After scoring a major but partial victory in the yearslong fight to eliminate the crushing burden of student debt, progressive lawmakers and campaigners stressed the importance of a deeply interconnected goal as they work toward total debt cancellation: Making public colleges and universities tuition-free for all.
While President Joe Biden’s plan to wipe $10,000 off the student loan balances of most federal borrowers includes reforms that will make debt repayment more manageable going forward — as well as new rules aimed at cracking down on institutions that drown vulnerable students in debt — it will do little to alter an absurd and massively unjust system that allows colleges to drive up costs at will.
“Much like the medical system, higher education is badly in need of price regulation,” writes The American Prospect’s Ryan Cooper. “For decades now, the government has been shoveling subsidies into colleges and universities, and (with a few exceptions) they have responded by jacking their prices through the roof. Biden can’t do this by himself, of course, but it’s long since time for the government to start demanding a better deal for itself — and American students.”
During his 2016 presidential campaign, Sen. Bernie Sanders (I-Vt.) helped elevate and mainstream the solution of tuition-free public colleges and universities, which he frequently noted are a mainstay of several major countries and used to be commonplace in the United States.
But public college and university tuition and fees have surged in recent decades, making it necessary for students from lower-income families to take on often obscene levels of debt to pursue a higher education. The average federal student loan debt balance is $37,113 — and with private loan debt included, that figure jumps to nearly $41,000.
“The average public university student borrows $30,030 to attain a bachelor’s degree,” notes the Education Data Initiative.
Estimates of what it would cost the federal government to make public colleges and universities tuition-free — thus removing the primary reason for student loan debt — vary, with some analysts putting the cost at around $80 billion a year.
That sum, a mere fraction of the Pentagon’s yearly budget, is easily affordable. As economist David Deming has noted, “the federal government spent $91 billion on policies that subsidized college attendance” in 2016.
“That is more than the $79 billion in total tuition and fee revenue for public institutions,” Deming observed. “At least some of the $91 billion could be shifted into making public institutions tuition-free.”
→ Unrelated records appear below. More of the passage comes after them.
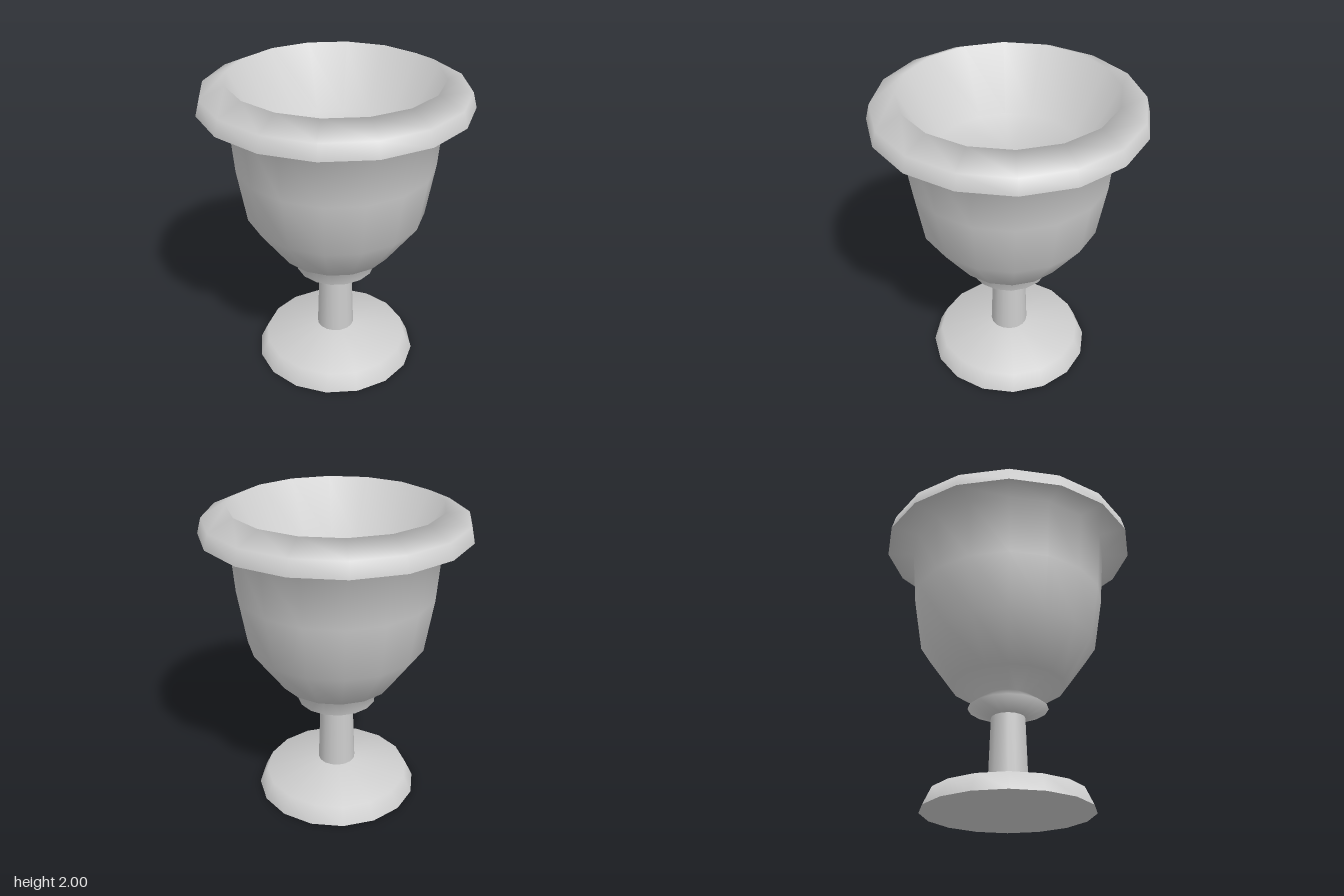
import * as THREE from 'three';

const SIDES = 16;

export function createModel() {
  const group = new THREE.Group();
  group.name = 'goblet';
  const material = new THREE.MeshStandardMaterial({ color: 0xcccccc });

  // Turns a profile of [radius, height] points; normals are smooth along each profile
  function turn(name, profile) {
    const points = profile.map(([r, y]) => new THREE.Vector2(r, y));
    const mesh = new THREE.Mesh(new THREE.LatheGeometry(points, SIDES), material);
    mesh.name = name;
    group.add(mesh);
  }

  // Foot: flat underside and sloping top
  turn('footUnderside', [[0, 0], [0.54, 0]]);
  turn('foot', [[0.54, 0], [0.485, 0.115], [0.125, 0.195]]);

  // Slim tapered stem
  turn('stem', [[0.125, 0.195], [0.11, 0.61]]);

  // Cup outside, from the flared collar up to the underside of the rim
  turn('cup', [
    [0.11, 0.61], [0.26, 0.672], [0.145, 0.75],
    [0.375, 0.822], [0.575, 1.1], [0.632, 1.45], [0.662, 1.835], [0.84, 1.835],
  ]);

  // Rim rolling over into the shallow bowl with its flat floor
  turn('rimAndBowl', [[0.84, 1.835], [0.815, 1.93], [0.66, 2], [0.45, 1.6], [0, 1.6]]);

  return group;
}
“In short,” he added, “at least some — and perhaps all — of the cost of universal tuition-free public higher education could be defrayed by redeploying money that the government is already spending.”
Alternatively, Sanders and Rep. Pramila Jayapal (D-Wash.) have proposed financing a plan for tuition-free public colleges and universities by taxing Wall Street speculation.
“If the United States is going to effectively compete in the global economy, we need the best-educated workforce in the world, and that means making public colleges and universities tuition-free as many other major countries currently do — and that includes trade schools and minority-serving institutions as well,” Sanders said in a statement Wednesday.
“In the year 2022, in the wealthiest country on Earth,” the senator continued, “everyone in America who wants a higher education should be able to get that education without going into debt.”
Others echoed that message Wednesday. Rep. Ilhan Omar (D-Minn.) argued in the wake of Biden’s announcement of $10,000 in student debt cancellation for most borrowers that “student debt relief is just one component of a moral society.”
“We also need to make college tuition-free so debt is not accumulated moving forward and invest in universal early education,” said Omar.
Consider, though, that in 2016 (the most recent year for which detailed expenditures are available), the federal government spent $91 billion on policies that subsidized college attendance. That is more than the $79 billion in total tuition and fee revenue for public institutions. At least some of the $91 billion could be shifted into making public institutions tuition-free.
During his presidential campaign, Biden endorsed making public colleges and universities tuition-free for students from families with annual incomes of less than $125,000.
But the president hasn’t pushed for that proposal during his first year and a half in the White House. Last year, an attempt to make community college free as part of the Build Back Better package collapsed amid opposition from right-wing Democrats.
According to the Education Department, the president’s newly announced plan will entail “steps to reduce the cost of college for students and their families and hold colleges accountable for raising costs, especially when failing to deliver good outcomes to students.”
“The department is announcing new steps to take action against colleges that have contributed to the student debt crisis,” the agency said in a statement Wednesday. “These include publishing an annual watch list of the programs with the worst debt levels in the country and requesting institutional improvement plans from colleges with the most concerning debt outcomes that outline how the college intends to bring down debt levels.”
While welcome, such changes are unlikely to result in large-scale reductions in tuition costs.
“We intend to keep fighting until all student debt is canceled and college is free,” tweeted Astra Taylor, a co-founder of the Debt Collective, the nation’s first debtors’ union and a driving force behind grassroots support for broad-based student debt cancellation.
“If Biden can cancel this much debt, he can cancel it all. And one day, a president will,” Taylor added. “And yes, we are coming for medical debt, rent, and carceral debt too.”